- Your assignment -
Without the images, output every record exactly as it appears.
(The data)
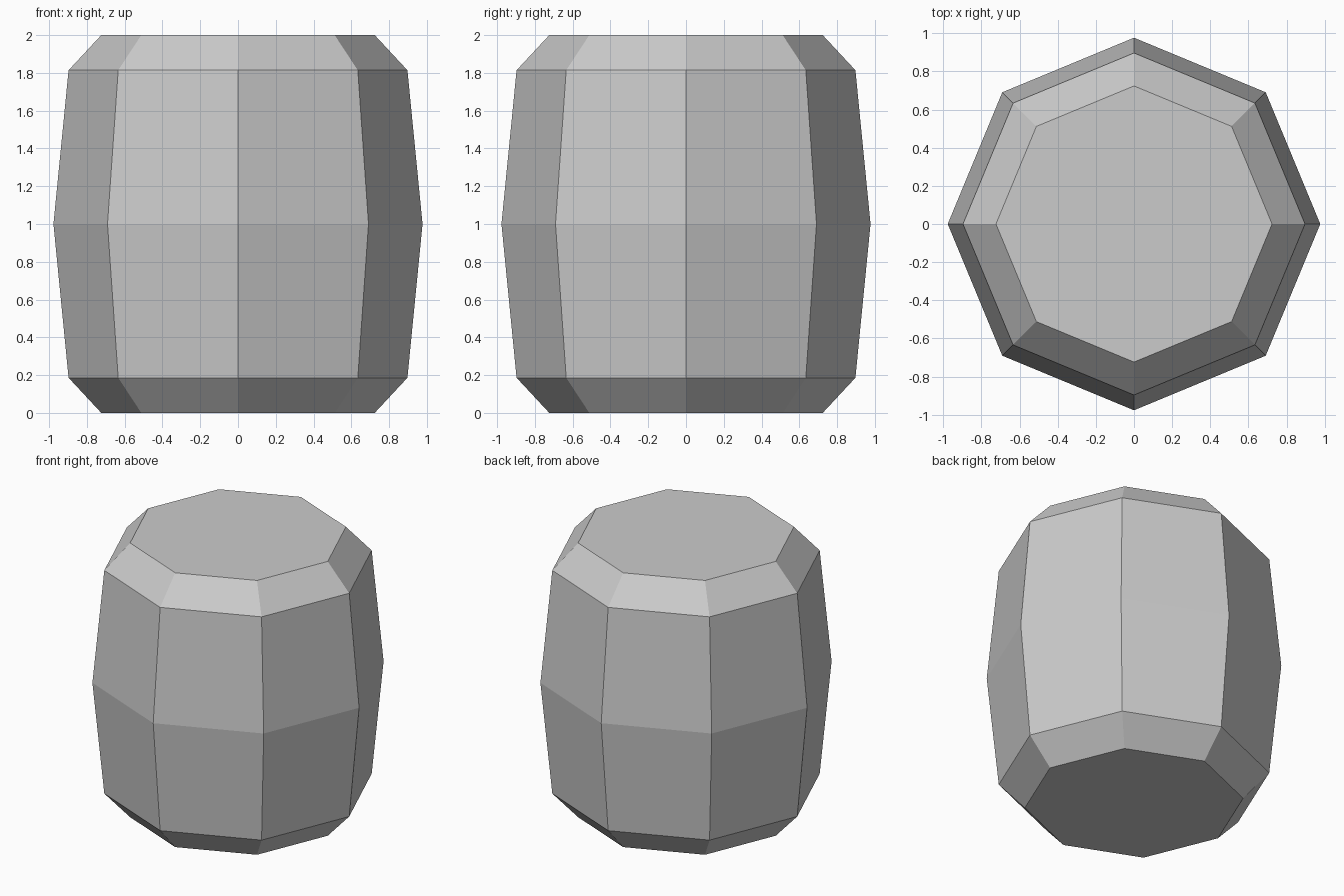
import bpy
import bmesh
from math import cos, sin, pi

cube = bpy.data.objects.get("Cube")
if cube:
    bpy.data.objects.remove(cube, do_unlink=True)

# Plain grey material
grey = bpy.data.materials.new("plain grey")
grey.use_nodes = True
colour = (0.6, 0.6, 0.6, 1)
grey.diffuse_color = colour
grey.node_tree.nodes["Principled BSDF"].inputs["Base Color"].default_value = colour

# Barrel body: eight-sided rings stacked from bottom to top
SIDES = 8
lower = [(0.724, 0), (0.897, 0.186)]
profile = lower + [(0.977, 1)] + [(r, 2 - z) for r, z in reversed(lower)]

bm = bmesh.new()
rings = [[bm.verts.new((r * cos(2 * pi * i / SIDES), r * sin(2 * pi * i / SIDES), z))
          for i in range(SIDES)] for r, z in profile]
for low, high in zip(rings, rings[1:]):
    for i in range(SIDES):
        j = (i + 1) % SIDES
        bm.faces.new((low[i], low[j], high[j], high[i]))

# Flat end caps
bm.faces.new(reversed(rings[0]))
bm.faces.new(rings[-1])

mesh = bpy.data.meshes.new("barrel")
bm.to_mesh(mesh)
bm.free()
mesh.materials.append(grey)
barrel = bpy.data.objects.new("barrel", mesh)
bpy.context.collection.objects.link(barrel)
(End The data)
- Solved exercise -
import bpy
import bmesh
from math import cos, sin, pi

cube = bpy.data.objects.get("Cube")
if cube:
    bpy.data.objects.remove(cube, do_unlink=True)

# Plain grey material
grey = bpy.data.materials.new("plain grey")
grey.use_nodes = True
colour = (0.6, 0.6, 0.6, 1)
grey.diffuse_color = colour
grey.node_tree.nodes["Principled BSDF"].inputs["Base Color"].default_value = colour

# Barrel body: eight-sided rings stacked from bottom to top
SIDES = 8
lower = [(0.724, 0), (0.897, 0.186)]
profile = lower + [(0.977, 1)] + [(r, 2 - z) for r, z in reversed(lower)]

bm = bmesh.new()
rings = [[bm.verts.new((r * cos(2 * pi * i / SIDES), r * sin(2 * pi * i / SIDES), z))
          for i in range(SIDES)] for r, z in profile]
for low, high in zip(rings, rings[1:]):
    for i in range(SIDES):
        j = (i + 1) % SIDES
        bm.faces.new((low[i], low[j], high[j], high[i]))

# Flat end caps
bm.faces.new(reversed(rings[0]))
bm.faces.new(rings[-1])

mesh = bpy.data.meshes.new("barrel")
bm.to_mesh(mesh)
bm.free()
mesh.materials.append(grey)
barrel = bpy.data.objects.new("barrel", mesh)
bpy.context.collection.objects.link(barrel)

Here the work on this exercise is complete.